Anxiety – Is it normal?
Everyone feels anxious at some point throughout their life. Whilst unpleasant, it is a normal, human emotion. This might happen around the time of big life events such as exams, job interviews, medical tests etc. But sometimes anxiety can become not normal. Sometimes anxiety can happen all too often and can impact on our day to day lives. This is when it becomes a mental health problem. We would refer to this as generalised anxiety disorder. Anxiety can also be the main symptom of other problems such a panic disorder, different types of phobias and posttraumatic stress disorder. But let’s focus on generalised anxiety disorder for now. Up to 5% of the UK population suffer with generalised anxiety disorder and it can effect men, women and children but is more common in people between the ages of 35-39.
But what are the symptoms of generalised anxiety disorder?
Most times, we would use the diagnostic and statistical manual, which is on its 5th version (DSM-V), to look at the symptoms of a mental health problem and see if someone meets that criteria. So, in order to explain what the symptoms of anxiety are we will be using the ones set out in the DSM-V.
Generalised anxiety disorder is about an excessive level of worrying; always expecting something to happen.
- It also must happen more than 50% of the time over a period of 6 months. So it needs to be happening more days than it is not.
- It also covers a range of events or topics. Generalised anxiety disorder is not about feeling anxious over a single thing, it is about feeling anxious around multiple events or activities.
- In addition to his, anxiety in this format is very difficult for that person to be able to stop or control.
- It needs to be happening to a level where it is causing distress that impacts on the person’s social life, work life, education or other important areas of life.
- Furthermore, anxiety of this level needs to be associated with at least three of the following symptoms to be classified as generalised anxiety disorder.
- Restlessness or feeling on edge
- Being easily fatigued
- Having difficulty concentrating or your mind regularly going blank
- Being agitated or irritable
- Having muscle tension
- Having problems sleeping.
- Finally, in order for it to be classed as generalised anxiety disorder it needs to not be happening under the influence of alcohol or drugs, be caused by other medical conditions, or be better explained by another mental health problem.
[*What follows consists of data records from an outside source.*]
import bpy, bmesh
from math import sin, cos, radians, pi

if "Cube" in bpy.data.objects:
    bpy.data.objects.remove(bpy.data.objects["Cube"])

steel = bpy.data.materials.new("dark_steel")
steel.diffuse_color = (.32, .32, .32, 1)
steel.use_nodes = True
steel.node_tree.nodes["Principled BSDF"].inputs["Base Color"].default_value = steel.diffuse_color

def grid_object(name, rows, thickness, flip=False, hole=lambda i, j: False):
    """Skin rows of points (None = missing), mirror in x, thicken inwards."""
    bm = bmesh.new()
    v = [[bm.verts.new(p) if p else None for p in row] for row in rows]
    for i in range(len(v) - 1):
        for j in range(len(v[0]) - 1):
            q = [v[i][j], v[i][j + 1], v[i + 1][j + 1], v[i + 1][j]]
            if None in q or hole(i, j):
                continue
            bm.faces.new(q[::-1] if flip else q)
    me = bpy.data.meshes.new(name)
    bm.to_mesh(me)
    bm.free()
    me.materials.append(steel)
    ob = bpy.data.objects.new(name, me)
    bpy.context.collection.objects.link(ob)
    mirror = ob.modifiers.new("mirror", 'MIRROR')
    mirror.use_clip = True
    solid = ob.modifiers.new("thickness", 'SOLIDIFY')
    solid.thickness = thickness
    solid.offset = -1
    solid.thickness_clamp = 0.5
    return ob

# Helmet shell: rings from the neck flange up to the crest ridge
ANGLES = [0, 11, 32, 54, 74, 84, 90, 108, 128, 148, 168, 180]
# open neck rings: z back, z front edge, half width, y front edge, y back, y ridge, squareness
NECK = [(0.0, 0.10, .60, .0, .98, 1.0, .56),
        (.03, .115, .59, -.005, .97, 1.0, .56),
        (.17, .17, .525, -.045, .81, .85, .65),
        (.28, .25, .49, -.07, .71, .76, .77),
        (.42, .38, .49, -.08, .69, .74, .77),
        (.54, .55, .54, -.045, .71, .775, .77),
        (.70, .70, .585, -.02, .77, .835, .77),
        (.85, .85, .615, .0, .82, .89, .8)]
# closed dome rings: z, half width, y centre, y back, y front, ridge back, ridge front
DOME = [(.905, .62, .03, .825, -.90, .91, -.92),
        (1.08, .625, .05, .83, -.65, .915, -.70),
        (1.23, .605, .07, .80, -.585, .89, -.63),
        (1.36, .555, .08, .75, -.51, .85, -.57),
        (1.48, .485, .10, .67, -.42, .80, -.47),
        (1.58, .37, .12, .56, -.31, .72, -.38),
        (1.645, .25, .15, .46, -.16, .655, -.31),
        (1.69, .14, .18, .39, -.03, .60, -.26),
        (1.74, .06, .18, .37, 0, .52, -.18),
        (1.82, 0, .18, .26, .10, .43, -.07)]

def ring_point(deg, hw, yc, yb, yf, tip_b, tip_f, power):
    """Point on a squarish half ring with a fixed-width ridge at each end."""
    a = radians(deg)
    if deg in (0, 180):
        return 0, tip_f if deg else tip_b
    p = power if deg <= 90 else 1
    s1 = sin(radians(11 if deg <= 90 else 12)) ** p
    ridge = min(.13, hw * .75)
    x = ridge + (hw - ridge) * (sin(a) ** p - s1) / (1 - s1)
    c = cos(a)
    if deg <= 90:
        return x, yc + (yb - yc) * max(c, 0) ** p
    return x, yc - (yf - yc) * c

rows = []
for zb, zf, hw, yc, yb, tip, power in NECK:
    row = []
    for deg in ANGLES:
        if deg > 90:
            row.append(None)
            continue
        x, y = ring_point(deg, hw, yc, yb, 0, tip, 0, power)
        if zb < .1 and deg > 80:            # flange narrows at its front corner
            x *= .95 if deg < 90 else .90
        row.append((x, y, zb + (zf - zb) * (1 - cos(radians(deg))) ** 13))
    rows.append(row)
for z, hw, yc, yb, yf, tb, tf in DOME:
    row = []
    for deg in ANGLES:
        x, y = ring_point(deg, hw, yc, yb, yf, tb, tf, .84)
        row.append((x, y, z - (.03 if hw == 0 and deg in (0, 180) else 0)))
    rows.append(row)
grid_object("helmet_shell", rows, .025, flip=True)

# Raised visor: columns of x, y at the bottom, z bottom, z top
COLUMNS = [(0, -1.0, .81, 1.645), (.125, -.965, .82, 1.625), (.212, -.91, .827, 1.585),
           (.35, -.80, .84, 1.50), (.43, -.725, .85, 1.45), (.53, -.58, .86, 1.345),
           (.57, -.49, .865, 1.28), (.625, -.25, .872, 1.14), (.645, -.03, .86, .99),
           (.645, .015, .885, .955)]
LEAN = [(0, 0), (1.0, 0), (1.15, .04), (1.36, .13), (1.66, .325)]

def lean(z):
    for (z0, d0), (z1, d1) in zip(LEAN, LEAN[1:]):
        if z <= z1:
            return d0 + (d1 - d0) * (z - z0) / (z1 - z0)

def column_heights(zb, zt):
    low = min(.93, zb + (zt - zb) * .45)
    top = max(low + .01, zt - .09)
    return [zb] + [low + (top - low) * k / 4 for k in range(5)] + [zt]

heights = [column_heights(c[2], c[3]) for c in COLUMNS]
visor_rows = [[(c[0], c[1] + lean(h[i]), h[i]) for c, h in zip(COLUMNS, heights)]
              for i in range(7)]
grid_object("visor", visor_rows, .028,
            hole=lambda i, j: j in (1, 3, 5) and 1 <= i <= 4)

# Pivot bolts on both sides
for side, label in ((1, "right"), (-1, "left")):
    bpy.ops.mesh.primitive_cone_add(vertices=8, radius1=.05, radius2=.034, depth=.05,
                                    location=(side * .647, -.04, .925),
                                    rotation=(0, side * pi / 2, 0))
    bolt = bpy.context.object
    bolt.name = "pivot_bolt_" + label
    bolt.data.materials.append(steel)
Whilst not in the criteria of the DSM-V it is also very common for people to not only have psychological symptoms but also physical symptoms. Sometimes people may get heart palpitations or feel dizzy.
How do we diagnose it?
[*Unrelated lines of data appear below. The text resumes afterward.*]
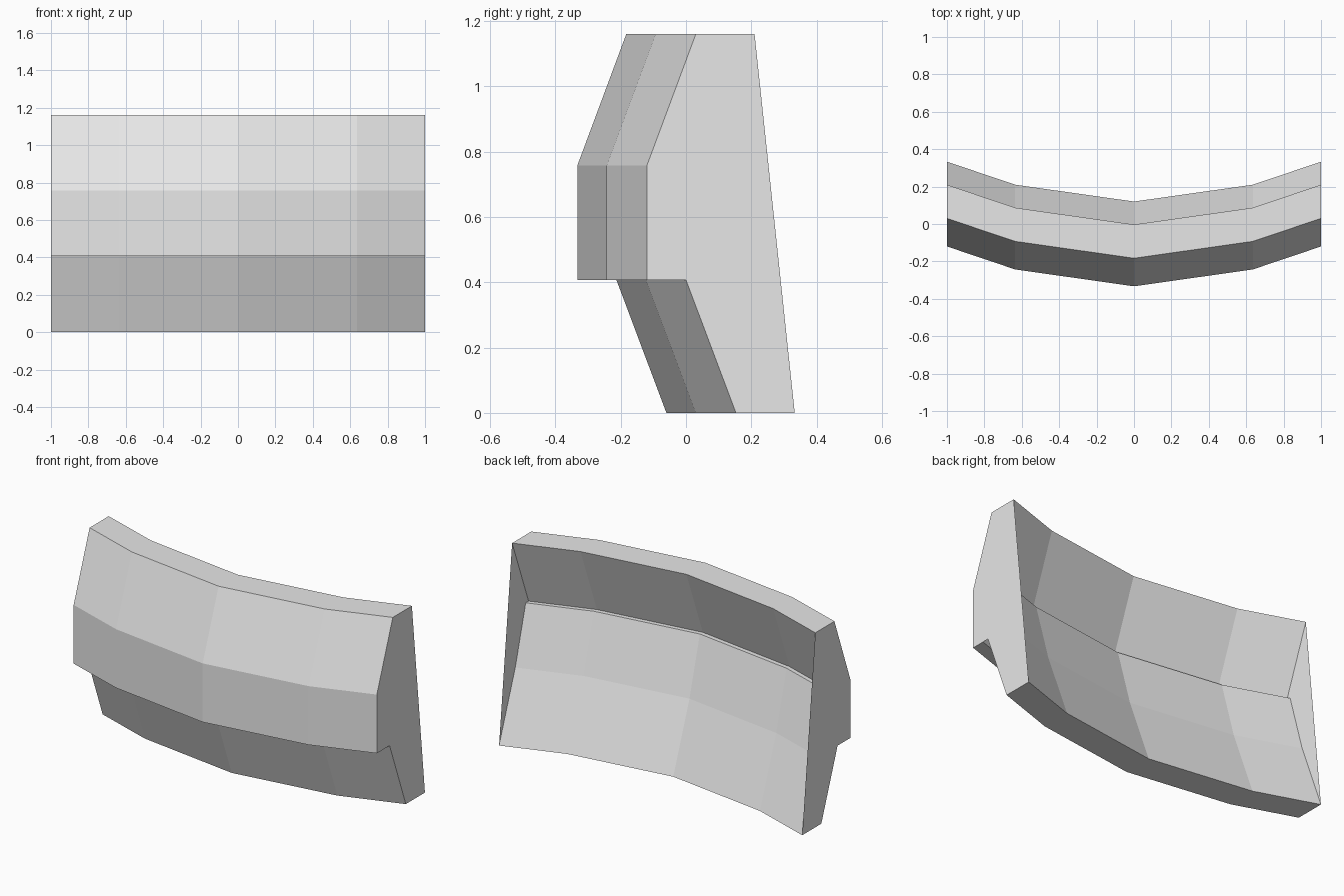
import bpy
import bmesh

if "Cube" in bpy.data.objects:
    bpy.data.objects.remove(bpy.data.objects["Cube"])

# Side profile of the bent panel at its outer ends (y, z)
PROFILE = [
    (0.03, 1.16), (-0.12, 0.757), (-0.12, 0.407), (-0.04, 0.407),  # front shell
    (0.0, 0.555), (0.0, 0.407),                                    # narrow groove
    (0.153, 0.0), (0.333, 0.0), (0.18, 0.407),                     # lower flare
    (0.082, 0.755), (0.055, 0.755), (0.21, 1.16),                  # rear step
]
# Stations across the width: (x, y shift), bowed forward in the middle
STATIONS = [(-1, 0), (-0.635, -0.123), (0, -0.213), (0.635, -0.123), (1, 0)]

grey = bpy.data.materials.new("light_grey")
grey.diffuse_color = (0.8, 0.8, 0.8, 1)
grey.use_nodes = True
grey.node_tree.nodes["Principled BSDF"].inputs["Base Color"].default_value = grey.diffuse_color

# Loft the profile through the stations and cap both ends
bm = bmesh.new()
rings = [[bm.verts.new((x, y + dy, z)) for y, z in PROFILE] for x, dy in STATIONS]
n = len(PROFILE)
for a, b in zip(rings, rings[1:]):
    for i in range(n):
        j = (i + 1) % n
        bm.faces.new((a[i], a[j], b[j], b[i]))
caps = [bm.faces.new(rings[0]), bm.faces.new(rings[-1])]
bmesh.ops.triangulate(bm, faces=caps)
bmesh.ops.recalc_face_normals(bm, faces=bm.faces)

mesh = bpy.data.meshes.new("curved_panel")
bm.to_mesh(mesh)
bm.free()
mesh.materials.append(grey)
panel = bpy.data.objects.new("curved_panel", mesh)
bpy.context.collection.objects.link(panel)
One of the ways that we might aid a clinical interview to say that someone is likely to be suffering from generalised anxiety disorder is to complete a tool known as the GAD-7. This is a 7-point questionnaire that screens people for anxiety by looking at the last 2 weeks. Response options include “not at all”, “several days”, “more than half the days” and “nearly every day”.
Over the Last Two Weeks, how often have you been bothered by the following problems?
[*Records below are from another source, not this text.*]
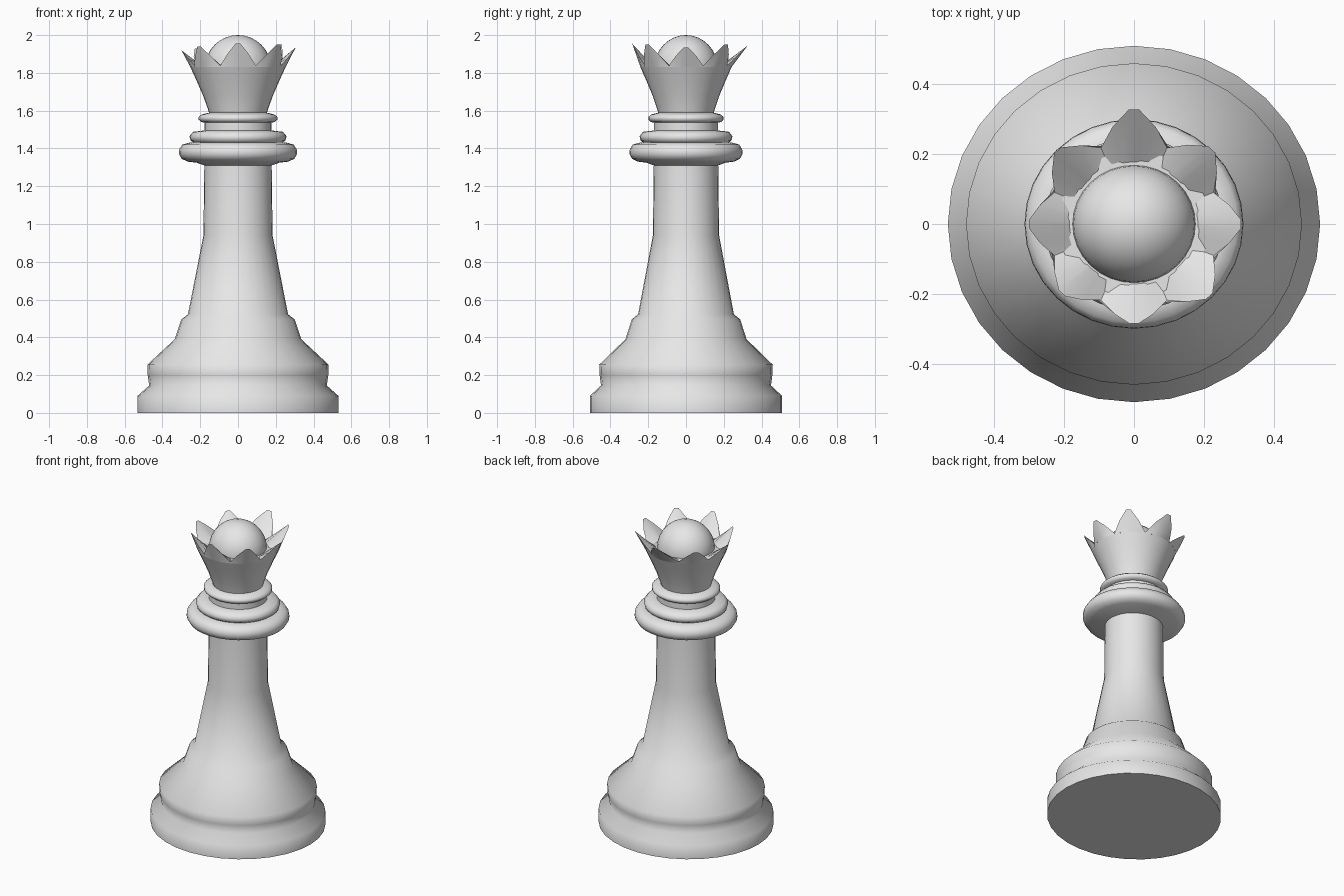
import bpy
import bmesh
from math import sin, cos, pi, radians

SEGMENTS = 32
DEPTH = 0.957  # the piece is slightly narrower from front to back

cube = bpy.data.objects.get("Cube")
if cube:
    bpy.data.objects.remove(cube, do_unlink=True)

grey = bpy.data.materials.new("light grey")
grey.use_nodes = True
grey.diffuse_color = (0.8, 0.8, 0.8, 1)
grey.node_tree.nodes["Principled BSDF"].inputs["Base Color"].default_value = grey.diffuse_color


def finish(name, bm, angle=60):
    bmesh.ops.recalc_face_normals(bm, faces=bm.faces)
    mesh = bpy.data.meshes.new(name)
    bm.to_mesh(mesh)
    bm.free()
    mesh.materials.append(grey)
    obj = bpy.data.objects.new(name, mesh)
    bpy.context.collection.objects.link(obj)
    bpy.ops.object.select_all(action="DESELECT")
    obj.select_set(True)
    bpy.context.view_layer.objects.active = obj
    bpy.ops.object.shade_smooth_by_angle(angle=radians(angle))
    return obj


def bridge(bm, rings):
    for low, high in zip(rings, rings[1:]):
        n = len(low)
        for i in range(n):
            j = (i + 1) % n
            bm.faces.new((low[i], low[j], high[j], high[i]))


def ring_point(bm, radius, angle, z):
    return bm.verts.new((radius * cos(angle), radius * sin(angle) * DEPTH, z))


def lathe(name, profile):
    """Turn a list of (radius, height) points into a capped solid."""
    bm = bmesh.new()
    rings = [[ring_point(bm, r, 2 * pi * i / SEGMENTS, z) for i in range(SEGMENTS)]
             for r, z in profile]
    bridge(bm, rings)
    bm.faces.new(rings[0])
    bm.faces.new(rings[-1])
    return finish(name, bm)


# Foot, shoulders and tapering shaft
lathe("base_and_shaft", [
    (0.532, 0), (0.532, 0.09), (0.47, 0.145), (0.478, 0.2), (0.48, 0.255),
    (0.335, 0.39), (0.3, 0.495), (0.265, 0.522), (0.183, 0.94), (0.178, 1.34)])

# Stacked collars
lathe("large_collar", [
    (0.178, 1.31), (0.22, 1.325), (0.265, 1.33), (0.298, 1.345), (0.313, 1.37),
    (0.311, 1.395), (0.295, 1.42), (0.26, 1.43), (0.2, 1.435)])
lathe("middle_collar", [
    (0.2, 1.42), (0.235, 1.43), (0.252, 1.443), (0.257, 1.465),
    (0.238, 1.488), (0.178, 1.495)])
lathe("neck", [(0.178, 1.48), (0.178, 1.56)])
lathe("small_collar", [
    (0.17, 1.535), (0.195, 1.54), (0.208, 1.552), (0.208, 1.567),
    (0.192, 1.58), (0.15, 1.59)])

# Flared cup of the crown
lathe("crown_cup", [
    (0.15, 1.575), (0.16, 1.61), (0.185, 1.68), (0.22, 1.76), (0.252, 1.83)])

# Ring of eight outward leaning points, sloping down inside to the ball
tip_radius = [0.306, 0.315, 0.342, 0.31, 0.3, 0.292, 0.298, 0.305]
tip_height = [1.935, 1.95, 1.945, 1.93, 1.92, 1.94, 1.955, 1.95]
bm = bmesh.new()
rim, edge, floor = [], [], []
for k in range(8):
    for offset in (-22.5, -12, -2.5, 2.5, 12):
        angle = radians(45 * k + offset)
        rise = min(1, (22.5 - abs(offset)) / 20)
        radius = 0.246 + (tip_radius[k] - 0.246) * rise
        height = 1.838 + (tip_height[k] - 1.838) * rise
        rim.append(ring_point(bm, 0.252, angle, 1.83))
        edge.append(ring_point(bm, radius, angle, height))
        floor.append(ring_point(bm, 0.165, angle, 1.815))
bridge(bm, [rim, edge, floor])
finish("crown_points", bm, 40)

# Ball in the middle of the crown
bm = bmesh.new()
bmesh.ops.create_uvsphere(bm, u_segments=32, v_segments=16, radius=0.176)
for v in bm.verts:
    v.co.y *= DEPTH
    v.co.z += 1.824
finish("crown_ball", bm)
Not at all
More than half the days
Nearly every day
Feeling nervous, anxious or on edge
Not being able to stop or control worrying
Worrying too much about different things?
Being so restless that it is hard to sit still
Becoming easily annoyed or irritable
Feeling Afraid as if something awful might happen
If you checked off any problems, how difficult have these problems made it for you to do your work, take care of things at home, or get along with other people?
Not difficult at all
When all the scores are added we can use this as an indicator as to whether someone might have generalised anxiety disorder and if so, how severe it is.
Moderately Severe Anxiety
What causes generalised anxiety disorder?
There are a number of reasons why people might feel anxious on a long-term basis and there is no single reason that fits everyone. Some reasons that have been suggested are:
- overactivity in areas of the brain involved in emotions and behaviour
- an imbalance of the brain chemicals serotonin and noradrenaline, which are involved in the control and regulation of mood
- the genes you inherit from your parents – you’re estimated to be 5 times more likely to develop generalised anxiety disorder if you have a close relative with the condition
- Learned behaviour from those around you
- having a history of stressful or traumatic experiences, such as domestic violence, child abuse or bullying
- having a painful long-term health condition, such as arthritis
- having a history of drug or alcohol misuse
- But many people develop generalised anxiety disorder for no apparent reason.
The two key therapies for anxiety that have been proven by research and recommended by NICE (National Institute for Health and Care Excellence) guidelines, are to create an individualised approach using person-centred counselling or cognitive behavioural therapy (CBT). In addition to this there may be some benefit in visiting your GP as there are a range of different medications including selective serotonin reuptake inhibitors, betablockers and anxiolytics that may help.